One standard way to write out repeats within a row or round of knitting is by using parentheses. For instance:
Row 1: K2, (yo, k2tog, k4) three times, yo, k2tog, k2.
Written out fully the way you would knit it, this row would read as follows:
Row 1: K2, yo, k2tog, k4, yo, k2tog, k4, yo, k2tog, k4, yo, k2tog, k2.
Whenever it says to do something X times, it means work whatever stitches are in the parentheses right before the “X times” that many times before you continue with the rest of the row. The parentheses tell you which part to repeat.
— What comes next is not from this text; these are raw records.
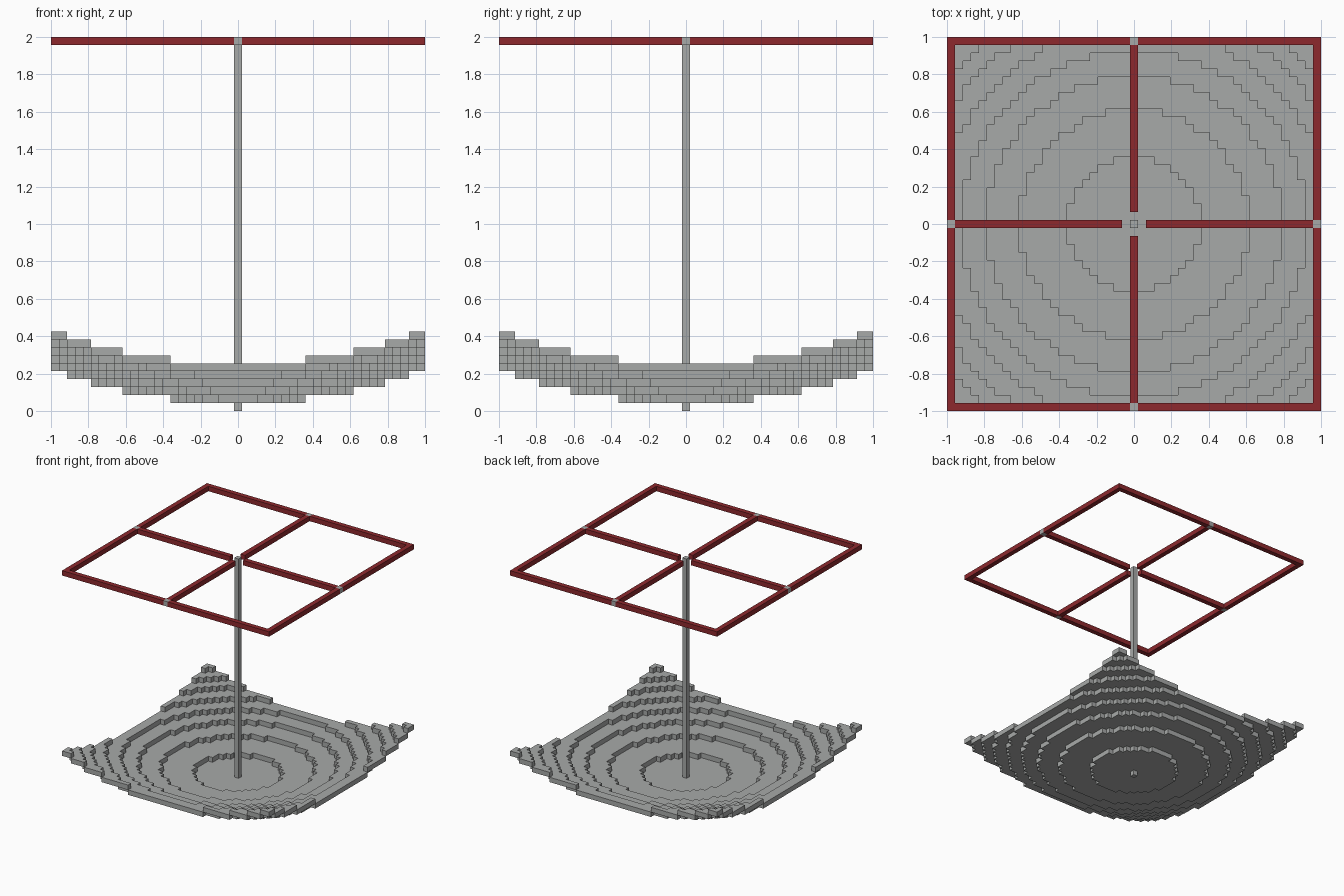
import bpy, bmesh
from mathutils import Matrix, Vector
from math import sqrt, pi

cube = bpy.data.objects.get("Cube")
if cube:
    bpy.data.objects.remove(cube, do_unlink=True)

N = 23                 # cells from the centre to each side
S = 2 / (2 * N + 1)    # cell size
RADIUS = 69.5          # dish curvature radius, in cells
TOP = 2 * N            # top layer


def material(name, colour):
    mat = bpy.data.materials.new(name)
    mat.use_nodes = True
    mat.diffuse_color = colour
    mat.node_tree.nodes["Principled BSDF"].inputs["Base Color"].default_value = colour
    return mat


grey = material("light_grey", (0.39, 0.40, 0.395, 1))
red = material("dark_red", (0.27, 0.022, 0.027, 1))


def finish(name, bm, mat):
    mesh = bpy.data.meshes.new(name)
    bm.to_mesh(mesh)
    bm.free()
    mesh.materials.append(mat)
    obj = bpy.data.objects.new(name, mesh)
    bpy.context.collection.objects.link(obj)
    return obj


def block(name, lo, hi, mat, quarter_turns=0):
    """Box filling the cells lo..hi inclusive, turned about the centre."""
    a = Vector((lo[0] - 0.5, lo[1] - 0.5, lo[2])) * S
    b = Vector((hi[0] + 0.5, hi[1] + 0.5, hi[2] + 1)) * S
    bm = bmesh.new()
    bmesh.ops.create_cube(bm, size=1)
    spin = Matrix.Rotation(quarter_turns * pi / 2, 4, "Z")
    bm.transform(spin @ Matrix.Translation((a + b) / 2) @ Matrix.Diagonal((*(b - a), 1)))
    return finish(name, bm, mat)


def layer(i, j):
    """Layer of the stepped dish at a cell, or None outside it."""
    if max(abs(i), abs(j)) > N:
        return None
    return 1 + round(RADIUS - sqrt(RADIUS ** 2 - i * i - j * j))


# Stepped dish: one cell thick, with walls only where the layer changes
bm = bmesh.new()


def quad(centre, u, v):
    bm.faces.new([bm.verts.new((centre + u * p + v * q) * S)
                  for p, q in ((-1, -1), (1, -1), (1, 1), (-1, 1))])


X, Y, Z = (Vector(row) / 2 for row in Matrix.Identity(3))
for i in range(-N, N + 1):
    for j in range(-N, N + 1):
        k = layer(i, j)
        centre = Vector((i, j, k + 0.5))
        quad(centre + Z, X, Y)
        quad(centre - Z, Y, X)
        for di, dj in ((1, 0), (0, 1), (-1, 0), (0, -1)):
            if layer(i + di, j + dj) != k:
                out = X * di + Y * dj
                quad(centre + out, Z.cross(out) * 2, Z)
bmesh.ops.remove_doubles(bm, verts=bm.verts, dist=S / 100)
finish("dish", bm, grey)

# Central mast, poking out below the dish
block("mast", (0, 0, 0), (0, 0, TOP), grey)

# Square top frame with cross arms and grey joints
for turn, side in enumerate(("left", "back", "right", "front")):
    block(side + "_arm", (2, 0, TOP), (N - 1, 0, TOP), red, turn)
    block(side + "_joint", (N, 0, TOP), (N, 0, TOP), grey, turn)
    block(side + "_rail_a", (N, 1, TOP), (N, N, TOP), red, turn)
    block(side + "_rail_b", (N, 1 - N, TOP), (N, -1, TOP), red, turn)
Sometimes, there will be a repeat nested inside of another repeat. In this case, square brackets [ ] may be used for the larger repeat. You still follow the “repeat whatever comes right before” rule described above. If it’s a parenthesis just before “X times,” then repeat what’s inside the parentheses. If it’s a square bracket, repeat what’s inside the square brackets, also working the nested repeat inside parentheses the appropriate number of times. For instance:
Row 1: K6, [(yo, k2tog) two times, k4] two times, k2.
Here you’d be working the square bracket repeat two times, working the parenthesis repeat two times each time you worked the square bracket repeat. Written out fully, it would look like this:
Row 1: K6, yo, k2tog, yo, k2tog, k4, yo, k2tog, yo, k2tog, k4, k2.
It may seem complicated at first, but once you get used to it, it’s a great way to reduce the length of written instructions!